*Exercise brief*: Copy the records below in full and leave every image out of the copy.

[Opening Dataset records section]

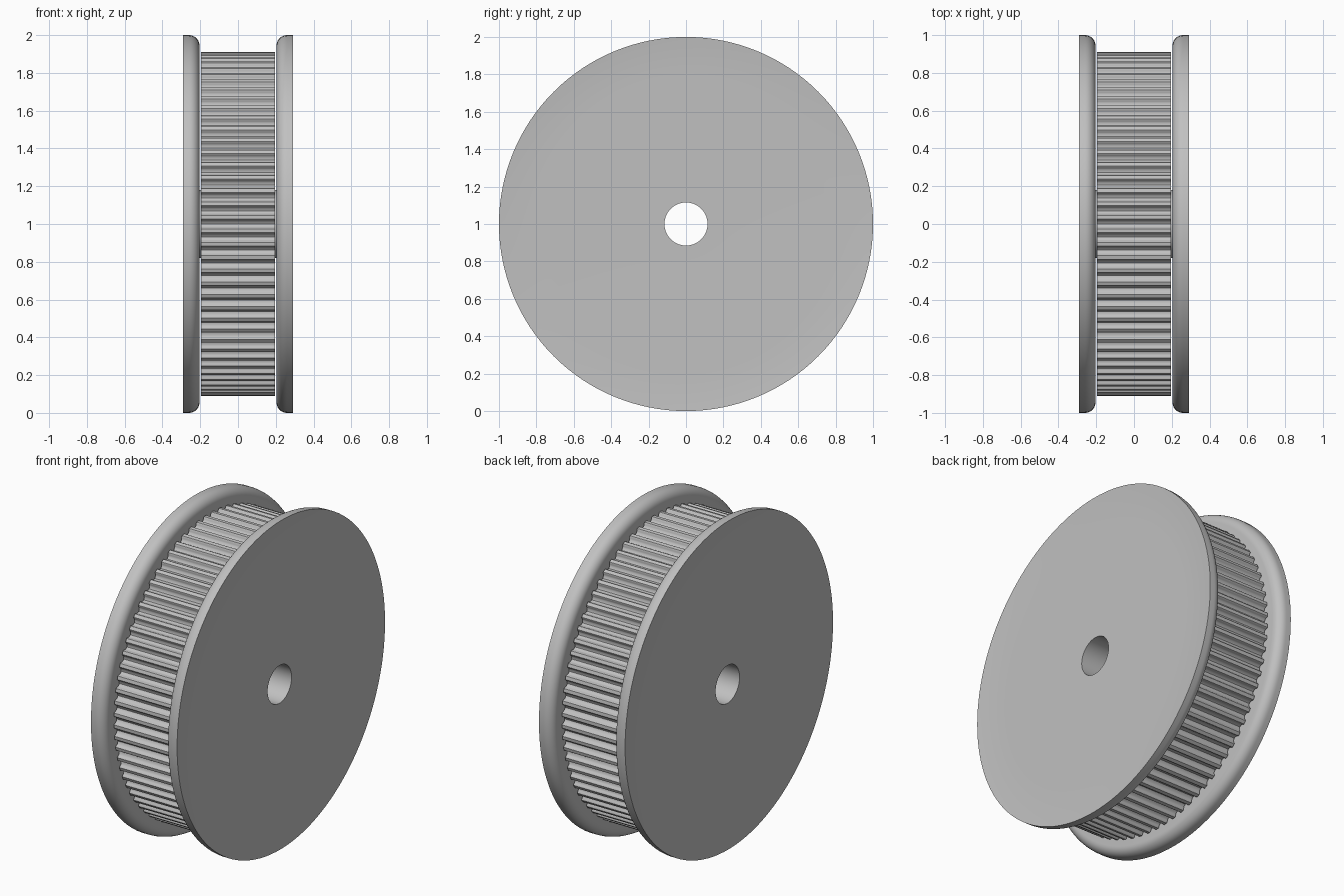
import bpy
import bmesh
from math import cos, sin, pi, radians

if "Cube" in bpy.data.objects:
    bpy.data.objects.remove(bpy.data.objects["Cube"])

BORE, HUB, RIM = 0.115, 0.18, 1.0
BODY_HALF, FLANGE_IN, FLANGE_OUT = 0.197, 0.204, 0.29
TEETH, TIP, DEPTH = 80, 0.912, 0.027

steel = bpy.data.materials.new("Brushed grey metal")
steel.use_nodes = True
grey = (0.53, 0.53, 0.53, 1)
steel.diffuse_color = grey
steel.node_tree.nodes["Principled BSDF"].inputs["Base Color"].default_value = grey


def ring_solid(name, loops, angle):
    """Join a closed series of (x, [(y, z), ...]) loops around the x axis."""
    bm = bmesh.new()
    rings = [[bm.verts.new((x, y, z + RIM)) for y, z in pts] for x, pts in loops]
    for i, a in enumerate(rings):
        b = rings[(i + 1) % len(rings)]
        n = len(a)
        for j in range(n):
            k = (j + 1) % n
            bm.faces.new((a[j], a[k], b[k], b[j]))
    bmesh.ops.recalc_face_normals(bm, faces=bm.faces)
    mesh = bpy.data.meshes.new(name)
    bm.to_mesh(mesh)
    bm.free()
    mesh.materials.append(steel)
    obj = bpy.data.objects.new(name, mesh)
    bpy.context.collection.objects.link(obj)
    bpy.ops.object.select_all(action="DESELECT")
    bpy.context.view_layer.objects.active = obj
    obj.select_set(True)
    bpy.ops.object.shade_smooth_by_angle(angle=radians(angle))
    return obj


def circle(radius, n):
    return [(radius * cos(2 * pi * i / n), radius * sin(2 * pi * i / n)) for i in range(n)]


# Toothed drum: flat lands separated by round-bottomed grooves
tooth = [(-0.5, 0), (-0.36, 0), (-0.31, 0.12), (-0.27, 0.45), (-0.19, 0.8), (0, 1),
         (0.19, 0.8), (0.27, 0.45), (0.31, 0.12), (0.36, 0)]
outline = []
for t in range(TEETH):
    for offset, drop in tooth:
        a = 2 * pi * (t + offset) / TEETH
        r = TIP - DEPTH * drop
        outline.append((r * cos(a), r * sin(a)))
bore = circle(BORE, len(outline))
ring_solid("toothed_drum", [(-BODY_HALF, bore), (-BODY_HALF, outline),
                            (BODY_HALF, outline), (BODY_HALF, bore)], 40)

# Flanges: hub spacer, rounded inner rim, slightly dished outer face
fillet = 0.055
profile = [(BORE, BODY_HALF), (HUB, BODY_HALF), (HUB, FLANGE_IN)]
for i in range(9):
    a = pi / 2 * i / 8
    profile.append((RIM - fillet + fillet * sin(a), FLANGE_IN + fillet * (1 - cos(a))))
profile.append((RIM, FLANGE_OUT))
for i in range(1, 9):
    s = 1 - i / 8
    profile.append((0.76 + 0.24 * s, FLANGE_OUT - 0.01 * (1 - s * s)))
profile.append((BORE, FLANGE_OUT - 0.01))
for name, side in (("left_flange", 1), ("right_flange", -1)):
    ring_solid(name, [(side * x, circle(r, 128)) for r, x in profile], 35)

[Closing Dataset records section]

*Written solution*:
import bpy
import bmesh
from math import cos, sin, pi, radians

if "Cube" in bpy.data.objects:
    bpy.data.objects.remove(bpy.data.objects["Cube"])

BORE, HUB, RIM = 0.115, 0.18, 1.0
BODY_HALF, FLANGE_IN, FLANGE_OUT = 0.197, 0.204, 0.29
TEETH, TIP, DEPTH = 80, 0.912, 0.027

steel = bpy.data.materials.new("Brushed grey metal")
steel.use_nodes = True
grey = (0.53, 0.53, 0.53, 1)
steel.diffuse_color = grey
steel.node_tree.nodes["Principled BSDF"].inputs["Base Color"].default_value = grey


def ring_solid(name, loops, angle):
    """Join a closed series of (x, [(y, z), ...]) loops around the x axis."""
    bm = bmesh.new()
    rings = [[bm.verts.new((x, y, z + RIM)) for y, z in pts] for x, pts in loops]
    for i, a in enumerate(rings):
        b = rings[(i + 1) % len(rings)]
        n = len(a)
        for j in range(n):
            k = (j + 1) % n
            bm.faces.new((a[j], a[k], b[k], b[j]))
    bmesh.ops.recalc_face_normals(bm, faces=bm.faces)
    mesh = bpy.data.meshes.new(name)
    bm.to_mesh(mesh)
    bm.free()
    mesh.materials.append(steel)
    obj = bpy.data.objects.new(name, mesh)
    bpy.context.collection.objects.link(obj)
    bpy.ops.object.select_all(action="DESELECT")
    bpy.context.view_layer.objects.active = obj
    obj.select_set(True)
    bpy.ops.object.shade_smooth_by_angle(angle=radians(angle))
    return obj


def circle(radius, n):
    return [(radius * cos(2 * pi * i / n), radius * sin(2 * pi * i / n)) for i in range(n)]


# Toothed drum: flat lands separated by round-bottomed grooves
tooth = [(-0.5, 0), (-0.36, 0), (-0.31, 0.12), (-0.27, 0.45), (-0.19, 0.8), (0, 1),
         (0.19, 0.8), (0.27, 0.45), (0.31, 0.12), (0.36, 0)]
outline = []
for t in range(TEETH):
    for offset, drop in tooth:
        a = 2 * pi * (t + offset) / TEETH
        r = TIP - DEPTH * drop
        outline.append((r * cos(a), r * sin(a)))
bore = circle(BORE, len(outline))
ring_solid("toothed_drum", [(-BODY_HALF, bore), (-BODY_HALF, outline),
                            (BODY_HALF, outline), (BODY_HALF, bore)], 40)

# Flanges: hub spacer, rounded inner rim, slightly dished outer face
fillet = 0.055
profile = [(BORE, BODY_HALF), (HUB, BODY_HALF), (HUB, FLANGE_IN)]
for i in range(9):
    a = pi / 2 * i / 8
    profile.append((RIM - fillet + fillet * sin(a), FLANGE_IN + fillet * (1 - cos(a))))
profile.append((RIM, FLANGE_OUT))
for i in range(1, 9):
    s = 1 - i / 8
    profile.append((0.76 + 0.24 * s, FLANGE_OUT - 0.01 * (1 - s * s)))
profile.append((BORE, FLANGE_OUT - 0.01))
for name, side in (("left_flange", 1), ("right_flange", -1)):
    ring_solid(name, [(side * x, circle(r, 128)) for r, x in profile], 35)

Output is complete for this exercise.